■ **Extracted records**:
[Start of Attachment]

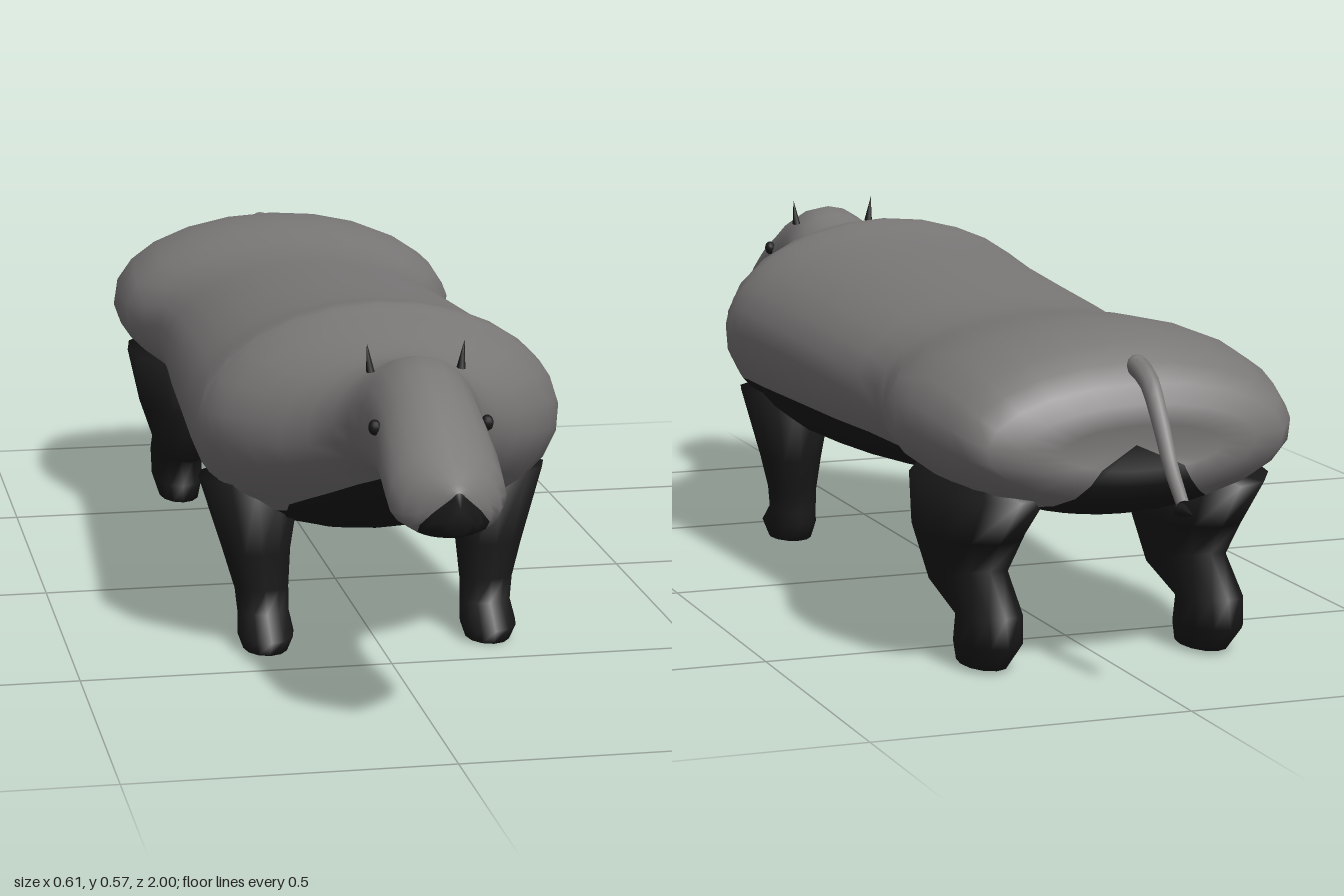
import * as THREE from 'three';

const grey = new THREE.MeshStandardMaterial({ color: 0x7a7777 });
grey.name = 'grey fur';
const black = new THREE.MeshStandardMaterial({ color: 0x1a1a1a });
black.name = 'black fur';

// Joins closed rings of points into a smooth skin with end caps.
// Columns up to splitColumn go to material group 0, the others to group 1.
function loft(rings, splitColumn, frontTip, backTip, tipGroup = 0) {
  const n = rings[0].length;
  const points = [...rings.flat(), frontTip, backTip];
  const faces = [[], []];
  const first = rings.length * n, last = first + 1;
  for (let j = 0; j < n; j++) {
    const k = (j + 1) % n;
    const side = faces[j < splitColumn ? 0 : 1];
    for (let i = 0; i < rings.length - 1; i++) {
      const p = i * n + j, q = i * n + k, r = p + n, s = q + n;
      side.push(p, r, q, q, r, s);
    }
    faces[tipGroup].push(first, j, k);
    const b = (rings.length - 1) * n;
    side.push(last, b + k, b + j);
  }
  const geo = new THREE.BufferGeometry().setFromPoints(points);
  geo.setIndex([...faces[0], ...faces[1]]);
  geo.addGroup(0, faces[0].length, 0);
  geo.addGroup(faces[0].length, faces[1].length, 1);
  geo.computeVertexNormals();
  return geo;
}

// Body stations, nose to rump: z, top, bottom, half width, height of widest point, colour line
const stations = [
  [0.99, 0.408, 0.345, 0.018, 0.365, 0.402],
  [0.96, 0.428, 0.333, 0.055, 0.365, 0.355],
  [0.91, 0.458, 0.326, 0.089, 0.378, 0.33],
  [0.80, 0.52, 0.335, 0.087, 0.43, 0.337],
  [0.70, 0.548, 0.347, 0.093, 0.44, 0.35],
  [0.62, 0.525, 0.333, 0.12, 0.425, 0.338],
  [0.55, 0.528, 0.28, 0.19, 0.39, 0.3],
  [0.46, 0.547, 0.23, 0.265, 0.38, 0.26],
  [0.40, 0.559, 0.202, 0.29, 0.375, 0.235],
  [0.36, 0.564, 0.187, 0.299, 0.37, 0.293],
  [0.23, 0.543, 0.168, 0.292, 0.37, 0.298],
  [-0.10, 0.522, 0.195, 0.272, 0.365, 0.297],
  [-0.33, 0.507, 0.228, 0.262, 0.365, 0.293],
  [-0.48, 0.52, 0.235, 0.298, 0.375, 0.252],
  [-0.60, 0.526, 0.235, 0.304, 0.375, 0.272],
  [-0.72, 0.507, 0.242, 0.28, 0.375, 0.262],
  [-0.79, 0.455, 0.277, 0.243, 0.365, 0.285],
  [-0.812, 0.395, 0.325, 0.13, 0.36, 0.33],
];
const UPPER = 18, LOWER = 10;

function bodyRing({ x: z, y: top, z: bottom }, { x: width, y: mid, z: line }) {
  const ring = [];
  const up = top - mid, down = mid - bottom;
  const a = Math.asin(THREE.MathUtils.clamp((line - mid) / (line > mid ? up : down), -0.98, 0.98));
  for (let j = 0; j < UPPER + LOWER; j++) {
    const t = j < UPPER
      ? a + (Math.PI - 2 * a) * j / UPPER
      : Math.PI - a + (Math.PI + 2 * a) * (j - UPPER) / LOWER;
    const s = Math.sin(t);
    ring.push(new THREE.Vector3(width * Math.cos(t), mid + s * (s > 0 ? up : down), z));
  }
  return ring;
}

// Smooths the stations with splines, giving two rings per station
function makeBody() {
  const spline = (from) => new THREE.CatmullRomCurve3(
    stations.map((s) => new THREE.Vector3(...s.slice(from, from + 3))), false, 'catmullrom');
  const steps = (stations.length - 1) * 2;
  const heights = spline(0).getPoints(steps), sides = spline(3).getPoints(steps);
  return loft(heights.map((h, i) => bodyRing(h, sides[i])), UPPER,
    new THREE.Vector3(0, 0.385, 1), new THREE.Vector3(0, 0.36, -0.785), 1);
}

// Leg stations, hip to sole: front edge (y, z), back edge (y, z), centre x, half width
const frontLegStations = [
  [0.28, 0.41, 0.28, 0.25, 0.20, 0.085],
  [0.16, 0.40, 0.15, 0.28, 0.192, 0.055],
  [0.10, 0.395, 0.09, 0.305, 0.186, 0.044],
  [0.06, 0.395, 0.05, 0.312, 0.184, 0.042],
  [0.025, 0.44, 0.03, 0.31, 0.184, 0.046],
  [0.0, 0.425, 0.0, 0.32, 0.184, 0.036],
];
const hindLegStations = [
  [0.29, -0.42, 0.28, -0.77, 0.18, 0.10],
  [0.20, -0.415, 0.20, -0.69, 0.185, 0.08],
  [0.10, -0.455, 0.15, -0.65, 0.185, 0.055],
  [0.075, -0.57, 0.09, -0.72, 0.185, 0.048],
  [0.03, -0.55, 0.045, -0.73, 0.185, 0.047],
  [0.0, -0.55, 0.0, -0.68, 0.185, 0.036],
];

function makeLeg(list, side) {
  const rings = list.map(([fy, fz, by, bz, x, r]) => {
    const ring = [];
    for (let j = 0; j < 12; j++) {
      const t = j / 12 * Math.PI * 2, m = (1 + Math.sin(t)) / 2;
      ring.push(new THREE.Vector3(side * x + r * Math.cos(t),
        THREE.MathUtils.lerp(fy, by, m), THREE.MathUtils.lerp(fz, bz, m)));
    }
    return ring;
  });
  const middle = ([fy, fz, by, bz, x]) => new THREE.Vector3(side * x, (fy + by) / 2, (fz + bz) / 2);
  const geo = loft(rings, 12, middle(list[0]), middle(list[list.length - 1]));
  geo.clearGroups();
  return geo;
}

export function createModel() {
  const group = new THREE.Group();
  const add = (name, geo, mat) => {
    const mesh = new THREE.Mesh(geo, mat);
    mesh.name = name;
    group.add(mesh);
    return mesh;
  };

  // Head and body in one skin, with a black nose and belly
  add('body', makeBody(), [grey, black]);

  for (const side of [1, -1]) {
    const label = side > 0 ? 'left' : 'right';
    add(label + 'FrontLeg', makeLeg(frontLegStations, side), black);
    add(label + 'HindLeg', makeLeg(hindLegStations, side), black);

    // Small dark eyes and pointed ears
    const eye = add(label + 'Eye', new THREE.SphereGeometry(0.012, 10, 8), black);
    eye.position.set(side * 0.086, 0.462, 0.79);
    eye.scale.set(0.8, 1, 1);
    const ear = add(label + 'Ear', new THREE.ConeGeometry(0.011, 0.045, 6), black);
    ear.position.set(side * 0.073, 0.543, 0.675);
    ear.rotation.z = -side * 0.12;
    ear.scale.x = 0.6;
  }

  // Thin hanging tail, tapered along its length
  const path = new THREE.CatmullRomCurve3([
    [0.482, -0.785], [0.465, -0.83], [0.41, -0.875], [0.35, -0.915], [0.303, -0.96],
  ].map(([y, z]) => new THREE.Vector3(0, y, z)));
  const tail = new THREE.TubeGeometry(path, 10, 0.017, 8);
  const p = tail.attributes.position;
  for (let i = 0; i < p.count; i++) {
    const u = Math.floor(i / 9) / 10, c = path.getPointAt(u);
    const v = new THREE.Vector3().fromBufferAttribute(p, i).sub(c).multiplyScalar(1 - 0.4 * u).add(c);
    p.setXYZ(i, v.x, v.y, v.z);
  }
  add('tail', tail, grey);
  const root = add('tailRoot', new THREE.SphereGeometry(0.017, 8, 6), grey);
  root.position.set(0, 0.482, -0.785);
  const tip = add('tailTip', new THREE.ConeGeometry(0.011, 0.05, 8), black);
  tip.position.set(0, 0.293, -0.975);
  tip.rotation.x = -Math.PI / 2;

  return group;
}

[End of Attachment]
[Start of Attachment]

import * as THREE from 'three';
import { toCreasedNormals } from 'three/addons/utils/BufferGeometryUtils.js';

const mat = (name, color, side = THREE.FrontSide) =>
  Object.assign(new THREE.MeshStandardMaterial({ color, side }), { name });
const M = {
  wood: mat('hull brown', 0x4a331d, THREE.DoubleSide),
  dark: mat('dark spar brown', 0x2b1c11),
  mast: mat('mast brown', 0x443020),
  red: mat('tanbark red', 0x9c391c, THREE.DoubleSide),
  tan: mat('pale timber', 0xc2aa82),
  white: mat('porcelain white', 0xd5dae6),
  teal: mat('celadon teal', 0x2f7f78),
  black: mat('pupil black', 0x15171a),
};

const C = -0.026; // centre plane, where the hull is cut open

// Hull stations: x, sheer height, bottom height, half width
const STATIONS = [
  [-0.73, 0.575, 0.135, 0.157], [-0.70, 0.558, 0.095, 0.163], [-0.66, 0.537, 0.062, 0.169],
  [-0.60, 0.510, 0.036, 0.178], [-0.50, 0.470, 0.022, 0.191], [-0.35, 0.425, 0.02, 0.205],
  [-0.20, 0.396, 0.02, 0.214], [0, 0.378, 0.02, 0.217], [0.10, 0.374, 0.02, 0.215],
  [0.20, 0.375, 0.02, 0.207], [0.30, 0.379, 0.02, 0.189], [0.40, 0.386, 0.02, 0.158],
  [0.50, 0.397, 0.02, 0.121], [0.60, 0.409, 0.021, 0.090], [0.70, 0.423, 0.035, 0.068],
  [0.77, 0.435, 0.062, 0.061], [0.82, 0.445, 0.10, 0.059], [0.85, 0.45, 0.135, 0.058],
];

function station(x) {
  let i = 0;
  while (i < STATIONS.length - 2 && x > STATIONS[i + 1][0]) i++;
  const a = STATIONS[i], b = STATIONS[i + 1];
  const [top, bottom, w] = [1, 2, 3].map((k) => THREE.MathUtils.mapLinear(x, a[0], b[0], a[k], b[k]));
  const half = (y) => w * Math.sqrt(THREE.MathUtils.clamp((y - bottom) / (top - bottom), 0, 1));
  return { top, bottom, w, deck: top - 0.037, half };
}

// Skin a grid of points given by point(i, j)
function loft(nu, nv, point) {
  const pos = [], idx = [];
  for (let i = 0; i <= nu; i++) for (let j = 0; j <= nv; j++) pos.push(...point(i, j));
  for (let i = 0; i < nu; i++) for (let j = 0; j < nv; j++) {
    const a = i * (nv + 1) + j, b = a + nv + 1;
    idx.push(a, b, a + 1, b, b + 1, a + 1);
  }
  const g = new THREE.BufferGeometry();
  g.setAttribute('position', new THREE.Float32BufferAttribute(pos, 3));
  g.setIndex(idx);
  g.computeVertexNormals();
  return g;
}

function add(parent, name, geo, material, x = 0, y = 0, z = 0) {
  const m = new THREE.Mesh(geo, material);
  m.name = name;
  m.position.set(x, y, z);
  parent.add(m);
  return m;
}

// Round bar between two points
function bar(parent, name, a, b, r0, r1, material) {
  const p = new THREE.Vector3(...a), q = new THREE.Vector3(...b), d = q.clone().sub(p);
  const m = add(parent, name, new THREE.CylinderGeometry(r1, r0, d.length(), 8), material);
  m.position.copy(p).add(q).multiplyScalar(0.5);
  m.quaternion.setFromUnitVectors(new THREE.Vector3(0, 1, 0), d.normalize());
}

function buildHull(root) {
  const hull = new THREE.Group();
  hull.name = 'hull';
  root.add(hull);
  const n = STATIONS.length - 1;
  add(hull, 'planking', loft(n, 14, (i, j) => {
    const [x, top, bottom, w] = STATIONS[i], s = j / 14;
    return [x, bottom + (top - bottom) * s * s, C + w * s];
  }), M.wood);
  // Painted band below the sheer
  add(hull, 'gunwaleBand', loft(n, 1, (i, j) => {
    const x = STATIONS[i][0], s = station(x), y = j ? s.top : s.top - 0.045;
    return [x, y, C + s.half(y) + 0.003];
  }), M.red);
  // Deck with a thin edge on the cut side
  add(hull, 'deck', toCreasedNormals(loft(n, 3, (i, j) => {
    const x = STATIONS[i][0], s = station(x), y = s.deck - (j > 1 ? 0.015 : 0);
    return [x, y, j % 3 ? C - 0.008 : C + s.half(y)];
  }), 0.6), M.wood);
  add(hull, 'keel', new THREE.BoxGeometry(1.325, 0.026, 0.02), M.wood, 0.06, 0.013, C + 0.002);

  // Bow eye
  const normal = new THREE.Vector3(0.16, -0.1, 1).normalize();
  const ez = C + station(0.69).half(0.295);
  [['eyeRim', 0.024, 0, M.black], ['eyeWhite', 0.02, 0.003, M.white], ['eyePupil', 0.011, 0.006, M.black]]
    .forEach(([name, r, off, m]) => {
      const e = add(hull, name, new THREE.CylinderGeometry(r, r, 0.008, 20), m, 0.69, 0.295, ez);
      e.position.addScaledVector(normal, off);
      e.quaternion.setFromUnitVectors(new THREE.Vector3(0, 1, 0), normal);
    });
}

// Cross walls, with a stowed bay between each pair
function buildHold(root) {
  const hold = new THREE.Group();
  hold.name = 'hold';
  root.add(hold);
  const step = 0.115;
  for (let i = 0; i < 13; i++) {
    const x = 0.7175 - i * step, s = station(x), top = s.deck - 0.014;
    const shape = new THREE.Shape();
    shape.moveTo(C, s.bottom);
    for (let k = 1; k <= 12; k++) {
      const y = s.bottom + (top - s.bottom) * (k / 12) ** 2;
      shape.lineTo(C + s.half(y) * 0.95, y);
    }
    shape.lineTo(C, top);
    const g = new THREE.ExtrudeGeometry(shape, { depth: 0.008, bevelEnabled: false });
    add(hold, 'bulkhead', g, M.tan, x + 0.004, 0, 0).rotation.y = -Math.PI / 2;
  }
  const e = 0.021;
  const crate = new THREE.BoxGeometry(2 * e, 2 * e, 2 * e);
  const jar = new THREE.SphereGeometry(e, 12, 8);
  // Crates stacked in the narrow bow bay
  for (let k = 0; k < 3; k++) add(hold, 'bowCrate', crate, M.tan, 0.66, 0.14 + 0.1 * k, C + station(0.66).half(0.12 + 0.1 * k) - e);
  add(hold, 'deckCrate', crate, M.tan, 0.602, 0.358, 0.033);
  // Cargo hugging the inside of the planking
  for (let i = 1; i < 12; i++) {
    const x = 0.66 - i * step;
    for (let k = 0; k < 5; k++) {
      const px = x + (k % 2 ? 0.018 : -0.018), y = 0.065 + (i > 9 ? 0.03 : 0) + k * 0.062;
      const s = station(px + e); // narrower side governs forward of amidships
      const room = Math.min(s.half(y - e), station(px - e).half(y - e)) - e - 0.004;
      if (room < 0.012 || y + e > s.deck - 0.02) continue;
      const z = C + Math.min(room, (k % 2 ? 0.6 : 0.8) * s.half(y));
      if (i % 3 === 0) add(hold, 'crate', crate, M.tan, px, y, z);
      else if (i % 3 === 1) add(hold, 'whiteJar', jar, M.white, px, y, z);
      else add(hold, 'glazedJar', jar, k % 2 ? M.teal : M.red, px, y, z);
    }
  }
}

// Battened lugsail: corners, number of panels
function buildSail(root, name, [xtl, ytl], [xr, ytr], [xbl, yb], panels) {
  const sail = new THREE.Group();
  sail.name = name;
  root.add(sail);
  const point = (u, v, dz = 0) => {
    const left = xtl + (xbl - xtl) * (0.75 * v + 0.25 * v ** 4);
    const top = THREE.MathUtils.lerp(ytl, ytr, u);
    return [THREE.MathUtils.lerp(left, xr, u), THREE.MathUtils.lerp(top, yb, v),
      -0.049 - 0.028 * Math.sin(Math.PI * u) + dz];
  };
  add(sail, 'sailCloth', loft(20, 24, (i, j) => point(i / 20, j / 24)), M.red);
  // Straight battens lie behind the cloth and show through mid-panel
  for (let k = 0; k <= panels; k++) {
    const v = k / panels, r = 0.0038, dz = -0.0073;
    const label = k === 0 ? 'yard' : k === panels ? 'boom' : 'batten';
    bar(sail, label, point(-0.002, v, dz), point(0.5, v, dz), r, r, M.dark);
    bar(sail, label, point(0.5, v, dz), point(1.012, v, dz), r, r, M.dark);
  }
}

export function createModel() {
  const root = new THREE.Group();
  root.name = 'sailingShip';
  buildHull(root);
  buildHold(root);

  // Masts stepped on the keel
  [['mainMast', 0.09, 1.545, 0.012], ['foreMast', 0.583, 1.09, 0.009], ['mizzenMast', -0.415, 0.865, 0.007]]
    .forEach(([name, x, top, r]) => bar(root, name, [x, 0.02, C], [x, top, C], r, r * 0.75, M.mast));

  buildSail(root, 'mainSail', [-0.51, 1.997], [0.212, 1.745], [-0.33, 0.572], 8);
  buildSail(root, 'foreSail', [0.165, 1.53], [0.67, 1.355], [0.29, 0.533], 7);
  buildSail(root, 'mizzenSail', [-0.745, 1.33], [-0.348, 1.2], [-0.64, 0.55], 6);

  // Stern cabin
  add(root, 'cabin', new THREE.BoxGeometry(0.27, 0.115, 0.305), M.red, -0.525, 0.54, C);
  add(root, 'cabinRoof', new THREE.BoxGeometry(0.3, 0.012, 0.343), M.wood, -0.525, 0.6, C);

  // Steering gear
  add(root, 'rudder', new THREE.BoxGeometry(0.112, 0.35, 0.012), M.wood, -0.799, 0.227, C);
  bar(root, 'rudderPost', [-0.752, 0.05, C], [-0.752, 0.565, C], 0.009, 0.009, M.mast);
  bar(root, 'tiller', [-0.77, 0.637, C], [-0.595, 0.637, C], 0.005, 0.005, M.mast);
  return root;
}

[End of Attachment]

■ **Exercise directions**: Starting from the records above, copy each line where the string "path" is found.

■ **Response to this exercise**:
  const path = new THREE.CatmullRomCurve3([
  const tail = new THREE.TubeGeometry(path, 10, 0.017, 8);
    const u = Math.floor(i / 9) / 10, c = path.getPointAt(u);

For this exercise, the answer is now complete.